Caple

Meets: 08:00 PM - 09:20 PM (TTH) - Room 601

Enrolled: 16 / Limit: 35


Notices

17 November 2011. Dear Students, I'm happy you are considering this lecture course. The goal of this course is to provide you with a practical overview of the constitutional, legal, and procedural framework upon which the U.S. federal government develops, executes, and adjudicates national security, defense, and foreign policy. Not only will we review the constitutional underpinnings of national security policy, but we will also explore the rules, legislation, and regulations that shape and govern how our nation plans, funds, and oversees the agencies that investigate, defend, and negotiate with friends and adversaries alike. This course provides the student with a basic understanding of how to advise, counsel, and advocate for government, commercial, and nonprofit clients in the context of national security policy, constitutional rights, and the federal budget. We look at annual national security legislation; the annual budget, authorization, and appropriation cycle; treaty negotiations, ratification, and enforcement; and how our nation goes to, pays for, and executes the nation's wars. We'll tackle a lot, and we'll debate the role of Congress, the President, and the courts at each step during the semester. I look forward to an exciting semester. Truly, Christopher Caple

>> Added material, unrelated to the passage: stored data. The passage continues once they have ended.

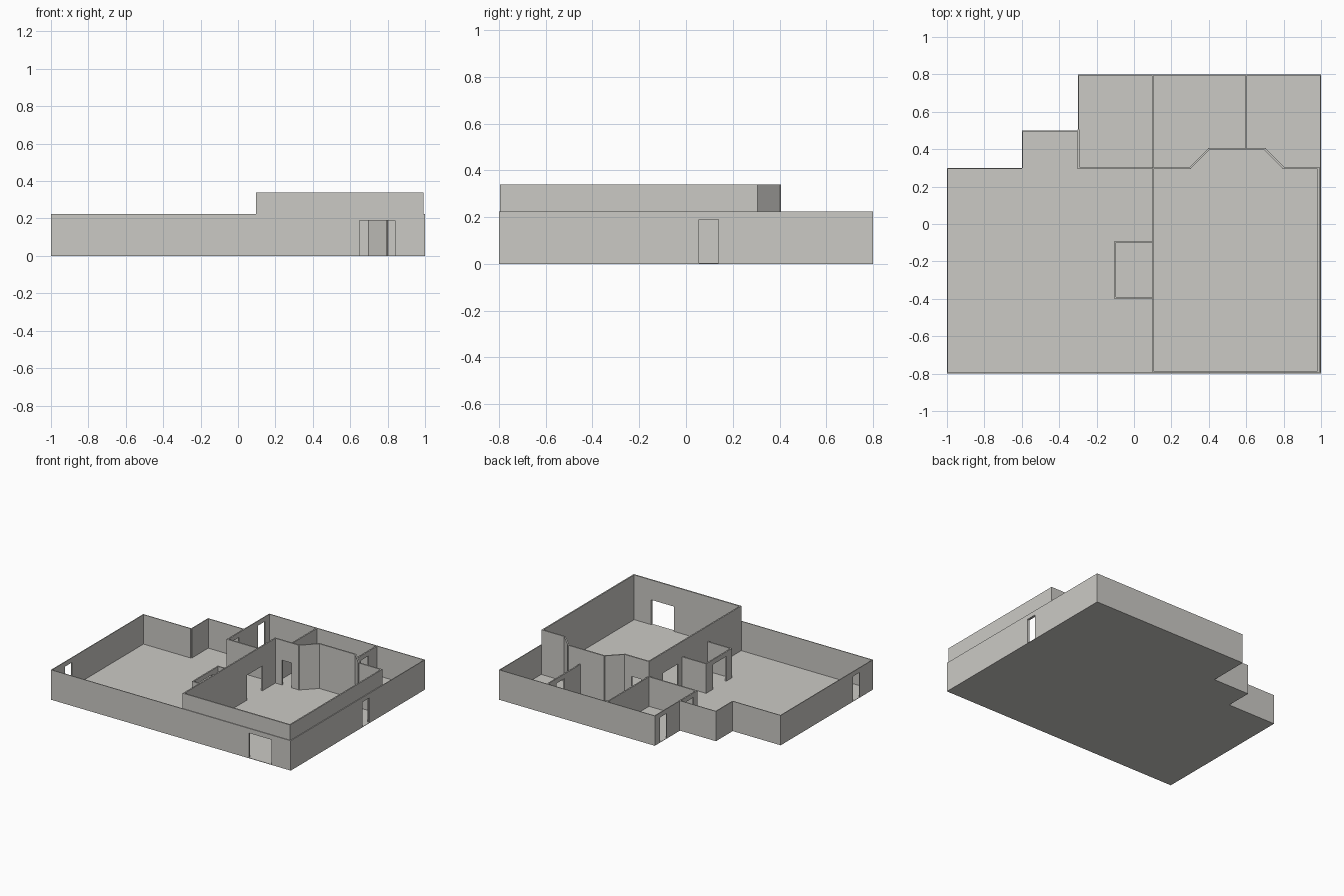
import bpy
import bmesh
from mathutils import Vector

LOW, HIGH, DOOR = 0.225, 0.34, 0.19

cube = bpy.data.objects.get("Cube")
if cube:
    bpy.data.objects.remove(cube, do_unlink=True)

plaster = bpy.data.materials.new("warm_grey_plaster")
plaster.use_nodes = True
colour = (0.60, 0.59, 0.56, 1)
plaster.diffuse_color = colour
plaster.node_tree.nodes["Principled BSDF"].inputs["Base Color"].default_value = colour


def finish(name, bm):
    bmesh.ops.recalc_face_normals(bm, faces=bm.faces[:])
    mesh = bpy.data.meshes.new(name)
    bm.to_mesh(mesh)
    bm.free()
    mesh.materials.append(plaster)
    obj = bpy.data.objects.new(name, mesh)
    bpy.context.scene.collection.objects.link(obj)


def extrude_outline(bm, points, offset):
    face = bm.faces.new([bm.verts.new(p) for p in points])
    grown = bmesh.ops.extrude_face_region(bm, geom=[face], use_keep_orig=True)
    verts = [v for v in grown["geom"] if isinstance(v, bmesh.types.BMVert)]
    bmesh.ops.translate(bm, verts=verts, vec=offset)


def wall_run(name, path, height, thick, doors=None, inset=0.0):
    """Straight walls along a path; doors maps a wall index to its span in x or y."""
    bm = bmesh.new()
    for i, (p, q) in enumerate(zip(path, path[1:])):
        a, b = Vector((*p, 0)), Vector((*q, 0))
        along = (b - a).normalized()
        side = Vector((-along.y, along.x, 0))
        length = (b - a).length
        ext = 0 if inset else thick / 2
        outline = [(-ext, 0)]
        if doors and i in doors:
            axis = 0 if abs(along.x) > abs(along.y) else 1
            s, e = sorted(abs(v - a[axis]) for v in doors[i])
            outline += [(s, 0), (s, DOOR), (e, DOOR), (e, 0)]
        outline += [(length + ext, 0), (length + ext, height), (-ext, height)]
        start = a if inset else a - side * thick / 2
        pts = [start + along * u + Vector((0, 0, z)) for u, z in outline]
        extrude_outline(bm, pts, side * thick)
    finish(name, bm)


# Outer plan, counter-clockwise from the front corner
plan = [(-1, -0.8), (1, -0.8), (1, 0.8), (-0.3, 0.8),
        (-0.3, 0.5), (-0.6, 0.5), (-0.6, 0.3), (-1, 0.3)]

# Floor slab
bm = bmesh.new()
extrude_outline(bm, [Vector((x, y, 0)) for x, y in plan], Vector((0, 0, 0.003)))
finish("floor", bm)

# Perimeter walls, thickened inward
wall_run("outer_walls", plan + plan[:1], LOW, 0.006,
         {0: (0.65, 0.84), 1: (0.055, 0.14), 3: (0.66, 0.74), 7: (-0.64, -0.56)},
         inset=1)

# Tall main room with a bay at the back
room = [(0.1, -0.79), (0.987, -0.79), (0.987, 0.3), (0.8, 0.3), (0.7, 0.4),
        (0.4, 0.4), (0.3, 0.3), (0.1, 0.3), (0.1, -0.79)]
wall_run("tall_room_walls", room, HIGH, 0.01,
         {0: (0.65, 0.84), 1: (0.055, 0.14), 6: (0.16, 0.24), 7: (-0.04, 0.14)})

# Low partitions between the back rooms and the hall
wall_run("back_room_side_wall", [(-0.297, 0.5), (-0.297, 0.3), (0.1, 0.3)], LOW, 0.01,
         {0: (0.34, 0.43)})
wall_run("back_partition_left", [(0.1, 0.3), (0.1, 0.795)], LOW, 0.01)
wall_run("back_partition_right", [(0.6, 0.4), (0.6, 0.795)], LOW, 0.01,
         {0: (0.6, 0.69)})

# Small closet against the tall room
wall_run("closet_walls", [(0.1, -0.095), (-0.1, -0.095), (-0.1, -0.395), (0.1, -0.395)],
         LOW, 0.01, {1: (-0.33, -0.17)})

Description

This course explores each branch of the U.S. federal government and the laws and institutions that govern foreign relations and national security. It places particular emphasis upon the constitutional framework upon which the legislative, executive, and judicial branches shape the nation's security, defense, and foreign policies. We thoroughly examine Congress' law-making and appropriations power, the President's executive power as commander-in-chief and chief diplomat, and the court's power of judicial review and adjudication of disputes. We will debate and make special reference to post-9/11 statutes and related legal developments under the Bush and Obama Administrations and the congresses since 2001. Successful completion of the course enables the practitioner to understand, implement, and shape the legal structure that they might implement, defend, or challenge in the context of the nation's security policy.

Textbooks and Other Materials

The textbook information on this page was provided by the instructor. Students should use this information when considering purchases from the AU Campus Store or other vendors. Students may check here to determine if books are currently available for purchase at the AU Campus Store.

Foreign Relations and National Security Law, Franck, ISBN: 9780314163073, 3rd Edition, 2007, West Additional materials from the Congressional Research Service, the House of Representatives, the Senate, and the Executive Office of the President will be available as the semester progresses.

First Class Readings

To be announced by 3 Jan 2012.

Syllabus

The syllabus is available in the following format(s):